Ultrasound Case Series #2: Pain Down There

You are evaluating a patient who presents with right testicular pain and swelling. You order a radiology ultrasound of the testicles but the patient agrees to let you perform a bedside testicular ultrasound while he is waiting for radiology. You record the image below over the right hemiscrotum. What do you see, and what is your differential diagnosis for this finding?

 

Conclusion:

This ultrasound of the right hemiscrotum demonstrates air or gas in the scrotum. Note the hyperechoic line with deep shadow, much like bowel or lung air appears. A differential for air in the scrotum would include Fournier’s gangrene, inguinal hernia, or possibly trauma.
After this ultrasound, the providers were able to successfully reduce the hernia, and the patient was discharged with surgery follow up for elective repair. 
At Wash U, patients with a high suspicion for testicular pathology or torsion should have a radiology ultrasound performed. However, performing bedside ultrasound in the meantime can sometimes identify a cause for the patient’s problem.

 

Submitted by Laura Wallace, Ultrasound Fellow

Edited by Phil Chan (@PhilChanEM), PGY-4

Faculty reviewed by Deborah Shipley Kane, MD 


References:
Cosby, Karen S. and John L Kendall. Practical Guide to Emergency Ultrasound. Lippincott Williams & Wilkins, 2006.

Ultrasound Case Series #1: Not Pregnant, but...

A 32 year old woman presents to the ED with intermittent right lower quadrant pain. She states she has had intermittent pain since her tubal ligation 3 years ago, and she comes in today because of 1 day of worsening pain. She denies fevers, vaginal discharge, nausea, vomiting, or diarrhea.
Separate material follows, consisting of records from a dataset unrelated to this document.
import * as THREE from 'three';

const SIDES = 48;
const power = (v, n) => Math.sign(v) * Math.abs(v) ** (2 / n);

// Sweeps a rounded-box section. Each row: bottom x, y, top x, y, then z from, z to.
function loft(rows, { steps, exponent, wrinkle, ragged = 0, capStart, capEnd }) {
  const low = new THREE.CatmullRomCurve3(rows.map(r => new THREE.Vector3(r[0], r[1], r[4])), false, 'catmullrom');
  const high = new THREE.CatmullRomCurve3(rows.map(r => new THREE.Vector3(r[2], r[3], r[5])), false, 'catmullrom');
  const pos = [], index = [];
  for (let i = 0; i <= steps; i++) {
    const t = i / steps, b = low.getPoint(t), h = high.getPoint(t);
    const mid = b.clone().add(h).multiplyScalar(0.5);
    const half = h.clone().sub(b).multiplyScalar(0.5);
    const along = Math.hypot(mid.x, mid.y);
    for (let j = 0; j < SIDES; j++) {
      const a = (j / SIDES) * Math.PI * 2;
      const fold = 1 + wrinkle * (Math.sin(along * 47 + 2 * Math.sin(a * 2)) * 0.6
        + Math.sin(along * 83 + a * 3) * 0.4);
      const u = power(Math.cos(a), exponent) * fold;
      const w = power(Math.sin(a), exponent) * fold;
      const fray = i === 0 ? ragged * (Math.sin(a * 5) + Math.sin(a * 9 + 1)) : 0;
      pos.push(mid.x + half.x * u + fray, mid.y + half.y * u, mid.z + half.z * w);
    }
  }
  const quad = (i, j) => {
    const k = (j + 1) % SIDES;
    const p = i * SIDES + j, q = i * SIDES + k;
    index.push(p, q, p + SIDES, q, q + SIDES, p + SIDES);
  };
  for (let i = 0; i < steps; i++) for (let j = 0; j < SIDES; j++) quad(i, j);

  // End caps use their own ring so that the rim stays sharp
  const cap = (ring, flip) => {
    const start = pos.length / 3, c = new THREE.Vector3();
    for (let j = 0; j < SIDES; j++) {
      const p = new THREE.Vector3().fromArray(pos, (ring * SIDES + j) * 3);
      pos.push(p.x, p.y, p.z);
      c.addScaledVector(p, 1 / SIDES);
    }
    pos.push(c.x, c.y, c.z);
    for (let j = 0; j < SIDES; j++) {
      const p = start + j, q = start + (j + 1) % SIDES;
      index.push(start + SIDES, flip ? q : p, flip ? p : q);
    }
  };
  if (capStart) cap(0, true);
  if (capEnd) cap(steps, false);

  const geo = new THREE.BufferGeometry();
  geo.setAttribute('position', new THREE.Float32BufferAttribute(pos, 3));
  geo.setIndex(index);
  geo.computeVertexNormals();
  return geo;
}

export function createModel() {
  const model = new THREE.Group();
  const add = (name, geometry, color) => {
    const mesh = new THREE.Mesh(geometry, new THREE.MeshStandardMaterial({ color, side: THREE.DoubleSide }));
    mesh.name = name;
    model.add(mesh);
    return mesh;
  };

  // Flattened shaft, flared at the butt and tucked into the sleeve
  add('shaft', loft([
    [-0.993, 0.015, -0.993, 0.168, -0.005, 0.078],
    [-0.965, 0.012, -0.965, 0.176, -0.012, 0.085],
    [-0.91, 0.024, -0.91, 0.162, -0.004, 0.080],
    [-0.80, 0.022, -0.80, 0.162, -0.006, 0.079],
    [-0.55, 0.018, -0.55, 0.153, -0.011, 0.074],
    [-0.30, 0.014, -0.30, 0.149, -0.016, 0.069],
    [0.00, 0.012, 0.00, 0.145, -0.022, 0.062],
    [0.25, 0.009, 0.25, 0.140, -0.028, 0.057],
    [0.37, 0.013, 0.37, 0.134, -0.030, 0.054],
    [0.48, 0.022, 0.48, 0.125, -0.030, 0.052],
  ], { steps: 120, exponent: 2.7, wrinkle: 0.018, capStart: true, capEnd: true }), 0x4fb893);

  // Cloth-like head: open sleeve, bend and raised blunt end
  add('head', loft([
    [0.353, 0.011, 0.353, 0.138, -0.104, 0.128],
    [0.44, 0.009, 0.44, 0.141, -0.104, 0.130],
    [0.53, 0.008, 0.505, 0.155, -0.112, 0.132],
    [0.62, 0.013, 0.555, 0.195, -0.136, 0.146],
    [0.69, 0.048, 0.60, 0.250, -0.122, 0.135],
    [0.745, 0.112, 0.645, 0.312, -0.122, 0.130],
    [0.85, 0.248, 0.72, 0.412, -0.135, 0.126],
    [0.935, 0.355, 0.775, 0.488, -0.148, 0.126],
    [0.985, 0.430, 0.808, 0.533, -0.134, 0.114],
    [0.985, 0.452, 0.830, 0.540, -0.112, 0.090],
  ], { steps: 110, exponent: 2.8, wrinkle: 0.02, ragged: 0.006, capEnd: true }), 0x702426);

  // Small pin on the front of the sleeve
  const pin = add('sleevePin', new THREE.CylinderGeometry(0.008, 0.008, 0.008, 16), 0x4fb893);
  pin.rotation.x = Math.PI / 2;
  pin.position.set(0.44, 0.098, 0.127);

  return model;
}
Her last menstrual period was 2 weeks ago, vitals signs are normal, and pregnancy test is negative.

What is your interpretation of these ultrasound images, and what is your differential?

 

Conclusion: 

The ultrasound image is obtained with the transvaginal probe at a depth of 10 cm. It is labelled right adnexa. The clip and still image demonstrate a large oval or cylindrical structure which is hypoechoic and appears simple (not septated) with irregular borders. There is no surrounding free fluid. This ultrasound image was interpreted as right hydrosalpinx. Normal Fallopian tubes are usually not visualized on ultrasound, but a Fallopian tube with fluid may have visible longitudinal folds as well (Note the scalloped appearance of the walls). In a patient with infectious signs, this could definitely be concerning for pyosalpinx or tubo-ovarian abscess as well. This patient however, had a history of chronic hydrosalpinx after her tubal ligation. Hydrosalpinx causing chronic abdominal pain and even fallopian tube torsion are both rare complications of tubal ligation.

Note: We often advise residents to avoid performing transvaginal ultrasounds in non pregnant patients who are going to have GYN consults, in order to avoid a patient undergoing 2 transvaginal ultrasounds in one visit. However, this is attending-dependent and there are always cases in which it may be indicated. However, it is important to practice looking at the adnexa for every transabdominal or transvaginal ultrasound you perform.

 

Submitted by Laura Wallace, Ultrasound Fellow

Edited by Phil Chan (@PhilChanEM), PGY-4

Faculty reviewed by Deborah Shipley Kane, MD 

 

Reference

Morse AN, et al.  The risk of hydrosalpinx formation and adnexectomy following tubal ligation and subsequent hysterectomy: A historical cohort study.  American Journal of Obstetrics & Gynecology.  2006;194(5):1273-76.